### [WHAT NEEDS TO BE DONE]
Search the material for the word "axle" and copy each line that holds it.

### [DATA UNDER STUDY]

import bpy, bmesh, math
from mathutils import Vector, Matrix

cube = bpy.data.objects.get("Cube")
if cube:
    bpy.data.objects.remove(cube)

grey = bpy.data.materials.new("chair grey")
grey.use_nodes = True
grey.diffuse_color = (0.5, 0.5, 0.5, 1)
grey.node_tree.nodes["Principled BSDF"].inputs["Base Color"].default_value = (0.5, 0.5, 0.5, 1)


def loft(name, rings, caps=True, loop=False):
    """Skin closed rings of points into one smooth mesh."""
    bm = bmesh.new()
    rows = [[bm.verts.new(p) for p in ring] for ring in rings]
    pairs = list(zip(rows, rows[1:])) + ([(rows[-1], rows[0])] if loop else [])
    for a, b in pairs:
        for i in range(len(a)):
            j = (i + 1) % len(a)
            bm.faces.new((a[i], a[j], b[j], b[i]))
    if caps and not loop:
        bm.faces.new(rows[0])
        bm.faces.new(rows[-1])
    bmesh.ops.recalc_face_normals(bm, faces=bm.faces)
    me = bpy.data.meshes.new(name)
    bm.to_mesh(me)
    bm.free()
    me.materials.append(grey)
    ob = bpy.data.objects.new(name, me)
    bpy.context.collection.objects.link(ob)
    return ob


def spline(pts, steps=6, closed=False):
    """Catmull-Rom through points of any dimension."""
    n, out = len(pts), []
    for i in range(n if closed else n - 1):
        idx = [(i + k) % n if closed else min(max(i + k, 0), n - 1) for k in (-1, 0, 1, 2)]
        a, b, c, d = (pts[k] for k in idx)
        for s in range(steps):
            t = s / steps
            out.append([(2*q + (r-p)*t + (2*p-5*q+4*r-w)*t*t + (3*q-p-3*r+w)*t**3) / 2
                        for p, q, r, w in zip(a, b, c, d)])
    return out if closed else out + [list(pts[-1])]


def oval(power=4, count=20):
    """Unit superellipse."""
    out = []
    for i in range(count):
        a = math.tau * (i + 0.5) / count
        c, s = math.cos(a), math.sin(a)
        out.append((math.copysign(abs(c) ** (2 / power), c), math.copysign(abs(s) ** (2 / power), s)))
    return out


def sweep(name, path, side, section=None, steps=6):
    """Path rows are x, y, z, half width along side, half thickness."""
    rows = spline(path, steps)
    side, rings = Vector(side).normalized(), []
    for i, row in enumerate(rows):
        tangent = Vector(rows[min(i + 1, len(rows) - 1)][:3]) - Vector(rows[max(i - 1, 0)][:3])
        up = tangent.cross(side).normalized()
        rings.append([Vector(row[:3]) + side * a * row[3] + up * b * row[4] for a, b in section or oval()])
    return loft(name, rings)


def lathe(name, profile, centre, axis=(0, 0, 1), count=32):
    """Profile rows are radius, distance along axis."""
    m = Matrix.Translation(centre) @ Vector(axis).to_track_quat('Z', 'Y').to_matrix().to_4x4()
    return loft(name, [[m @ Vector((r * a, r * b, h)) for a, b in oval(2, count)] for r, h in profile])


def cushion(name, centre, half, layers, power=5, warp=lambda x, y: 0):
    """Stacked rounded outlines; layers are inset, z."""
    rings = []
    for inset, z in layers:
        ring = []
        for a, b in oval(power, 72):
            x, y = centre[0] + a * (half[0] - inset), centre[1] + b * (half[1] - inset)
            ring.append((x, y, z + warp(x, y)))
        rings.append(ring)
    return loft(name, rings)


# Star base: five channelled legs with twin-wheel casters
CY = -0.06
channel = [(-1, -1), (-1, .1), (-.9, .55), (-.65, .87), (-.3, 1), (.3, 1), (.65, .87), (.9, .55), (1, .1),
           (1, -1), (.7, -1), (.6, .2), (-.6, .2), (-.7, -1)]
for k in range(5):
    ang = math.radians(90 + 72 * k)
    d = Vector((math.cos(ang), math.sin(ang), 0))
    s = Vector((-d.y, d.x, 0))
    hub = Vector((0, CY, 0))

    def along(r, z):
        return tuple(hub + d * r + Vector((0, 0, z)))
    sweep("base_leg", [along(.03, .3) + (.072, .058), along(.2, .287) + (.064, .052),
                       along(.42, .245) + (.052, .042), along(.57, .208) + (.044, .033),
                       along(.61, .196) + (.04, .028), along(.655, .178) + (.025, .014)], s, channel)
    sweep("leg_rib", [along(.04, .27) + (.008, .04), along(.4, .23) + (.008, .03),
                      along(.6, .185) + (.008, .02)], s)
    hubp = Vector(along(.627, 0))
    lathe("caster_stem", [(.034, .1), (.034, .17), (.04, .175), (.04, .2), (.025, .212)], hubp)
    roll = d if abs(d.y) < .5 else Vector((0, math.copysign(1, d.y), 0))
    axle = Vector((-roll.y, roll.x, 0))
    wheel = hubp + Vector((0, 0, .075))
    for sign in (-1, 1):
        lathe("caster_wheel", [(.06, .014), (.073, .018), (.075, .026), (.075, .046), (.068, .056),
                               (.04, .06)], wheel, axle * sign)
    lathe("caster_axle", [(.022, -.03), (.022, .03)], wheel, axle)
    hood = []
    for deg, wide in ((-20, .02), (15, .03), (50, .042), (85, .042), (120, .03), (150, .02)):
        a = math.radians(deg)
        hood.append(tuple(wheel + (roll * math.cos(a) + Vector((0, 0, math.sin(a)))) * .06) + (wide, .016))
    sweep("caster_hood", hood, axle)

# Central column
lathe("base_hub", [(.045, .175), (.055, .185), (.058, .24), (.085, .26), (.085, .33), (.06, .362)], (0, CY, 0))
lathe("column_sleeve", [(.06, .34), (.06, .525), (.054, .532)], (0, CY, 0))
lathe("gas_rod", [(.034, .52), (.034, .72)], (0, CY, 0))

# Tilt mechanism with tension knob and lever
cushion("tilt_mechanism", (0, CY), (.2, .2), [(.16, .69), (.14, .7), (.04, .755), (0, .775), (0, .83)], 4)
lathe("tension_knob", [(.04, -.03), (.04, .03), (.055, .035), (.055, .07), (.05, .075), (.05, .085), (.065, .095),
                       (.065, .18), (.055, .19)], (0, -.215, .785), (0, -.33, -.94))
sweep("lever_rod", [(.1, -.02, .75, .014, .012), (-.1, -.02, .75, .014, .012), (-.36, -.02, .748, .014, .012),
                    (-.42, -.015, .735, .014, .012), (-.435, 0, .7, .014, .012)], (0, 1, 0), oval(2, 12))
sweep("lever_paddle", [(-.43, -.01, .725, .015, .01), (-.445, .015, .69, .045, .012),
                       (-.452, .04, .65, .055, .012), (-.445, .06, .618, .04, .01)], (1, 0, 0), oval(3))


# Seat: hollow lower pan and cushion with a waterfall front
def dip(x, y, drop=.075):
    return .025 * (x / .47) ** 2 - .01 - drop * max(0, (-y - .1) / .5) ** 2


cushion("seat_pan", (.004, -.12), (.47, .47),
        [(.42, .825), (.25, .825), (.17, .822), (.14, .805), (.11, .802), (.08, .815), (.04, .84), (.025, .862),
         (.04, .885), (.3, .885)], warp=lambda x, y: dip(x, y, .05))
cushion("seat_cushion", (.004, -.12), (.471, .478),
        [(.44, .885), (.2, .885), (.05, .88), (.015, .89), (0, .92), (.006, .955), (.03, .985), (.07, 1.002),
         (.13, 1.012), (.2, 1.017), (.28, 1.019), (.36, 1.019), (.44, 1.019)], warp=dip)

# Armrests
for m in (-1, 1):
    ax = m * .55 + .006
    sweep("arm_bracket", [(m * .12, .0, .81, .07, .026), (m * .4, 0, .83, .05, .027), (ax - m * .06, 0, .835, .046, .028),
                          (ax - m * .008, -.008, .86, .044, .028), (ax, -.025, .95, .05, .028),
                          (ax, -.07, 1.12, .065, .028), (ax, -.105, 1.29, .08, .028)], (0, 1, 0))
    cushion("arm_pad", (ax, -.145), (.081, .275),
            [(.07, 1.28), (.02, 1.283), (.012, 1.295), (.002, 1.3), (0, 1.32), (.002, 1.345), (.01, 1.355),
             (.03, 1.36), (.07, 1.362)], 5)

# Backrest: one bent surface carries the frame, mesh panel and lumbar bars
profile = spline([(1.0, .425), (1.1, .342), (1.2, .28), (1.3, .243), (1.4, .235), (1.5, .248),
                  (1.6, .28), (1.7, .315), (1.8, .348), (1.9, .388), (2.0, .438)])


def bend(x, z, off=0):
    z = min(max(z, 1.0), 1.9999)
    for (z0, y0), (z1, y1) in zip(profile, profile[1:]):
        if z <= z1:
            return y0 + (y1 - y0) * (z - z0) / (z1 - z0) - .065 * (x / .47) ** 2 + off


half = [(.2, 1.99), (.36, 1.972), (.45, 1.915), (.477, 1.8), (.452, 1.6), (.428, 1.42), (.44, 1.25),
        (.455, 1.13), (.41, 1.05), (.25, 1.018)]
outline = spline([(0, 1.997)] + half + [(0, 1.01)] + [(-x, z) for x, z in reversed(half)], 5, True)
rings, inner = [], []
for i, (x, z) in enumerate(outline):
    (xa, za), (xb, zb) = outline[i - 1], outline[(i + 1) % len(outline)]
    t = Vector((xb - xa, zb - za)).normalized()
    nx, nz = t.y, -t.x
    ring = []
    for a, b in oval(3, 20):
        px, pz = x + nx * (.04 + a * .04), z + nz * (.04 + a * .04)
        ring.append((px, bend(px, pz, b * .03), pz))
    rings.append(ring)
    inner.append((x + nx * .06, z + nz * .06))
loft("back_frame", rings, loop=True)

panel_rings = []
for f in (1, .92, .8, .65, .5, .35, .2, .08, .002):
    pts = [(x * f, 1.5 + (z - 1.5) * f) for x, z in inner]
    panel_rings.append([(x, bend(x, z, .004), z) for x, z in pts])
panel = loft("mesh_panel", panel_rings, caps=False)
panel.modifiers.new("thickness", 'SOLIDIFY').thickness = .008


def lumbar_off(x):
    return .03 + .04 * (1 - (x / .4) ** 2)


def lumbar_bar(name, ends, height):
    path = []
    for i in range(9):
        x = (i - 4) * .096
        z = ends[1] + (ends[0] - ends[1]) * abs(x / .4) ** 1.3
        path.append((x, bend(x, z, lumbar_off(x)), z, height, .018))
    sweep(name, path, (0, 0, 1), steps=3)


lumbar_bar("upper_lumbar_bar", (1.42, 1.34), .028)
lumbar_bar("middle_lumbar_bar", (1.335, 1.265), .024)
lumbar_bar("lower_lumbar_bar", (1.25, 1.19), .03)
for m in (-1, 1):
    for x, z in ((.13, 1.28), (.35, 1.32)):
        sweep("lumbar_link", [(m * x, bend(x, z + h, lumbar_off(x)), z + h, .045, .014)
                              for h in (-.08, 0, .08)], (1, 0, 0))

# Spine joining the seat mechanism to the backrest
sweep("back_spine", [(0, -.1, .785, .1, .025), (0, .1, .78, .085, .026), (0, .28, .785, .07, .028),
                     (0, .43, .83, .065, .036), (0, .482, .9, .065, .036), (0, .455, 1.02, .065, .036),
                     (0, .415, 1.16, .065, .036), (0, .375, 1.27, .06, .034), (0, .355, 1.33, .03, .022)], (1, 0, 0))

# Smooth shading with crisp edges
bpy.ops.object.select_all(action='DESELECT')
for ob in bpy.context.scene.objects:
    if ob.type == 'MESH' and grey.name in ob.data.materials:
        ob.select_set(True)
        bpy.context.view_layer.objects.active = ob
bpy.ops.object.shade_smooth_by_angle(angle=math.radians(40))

### [TASK RESPONSE]
    axle = Vector((-roll.y, roll.x, 0))
                               (.04, .06)], wheel, axle * sign)
    lathe("caster_axle", [(.022, -.03), (.022, .03)], wheel, axle)
    sweep("caster_hood", hood, axle)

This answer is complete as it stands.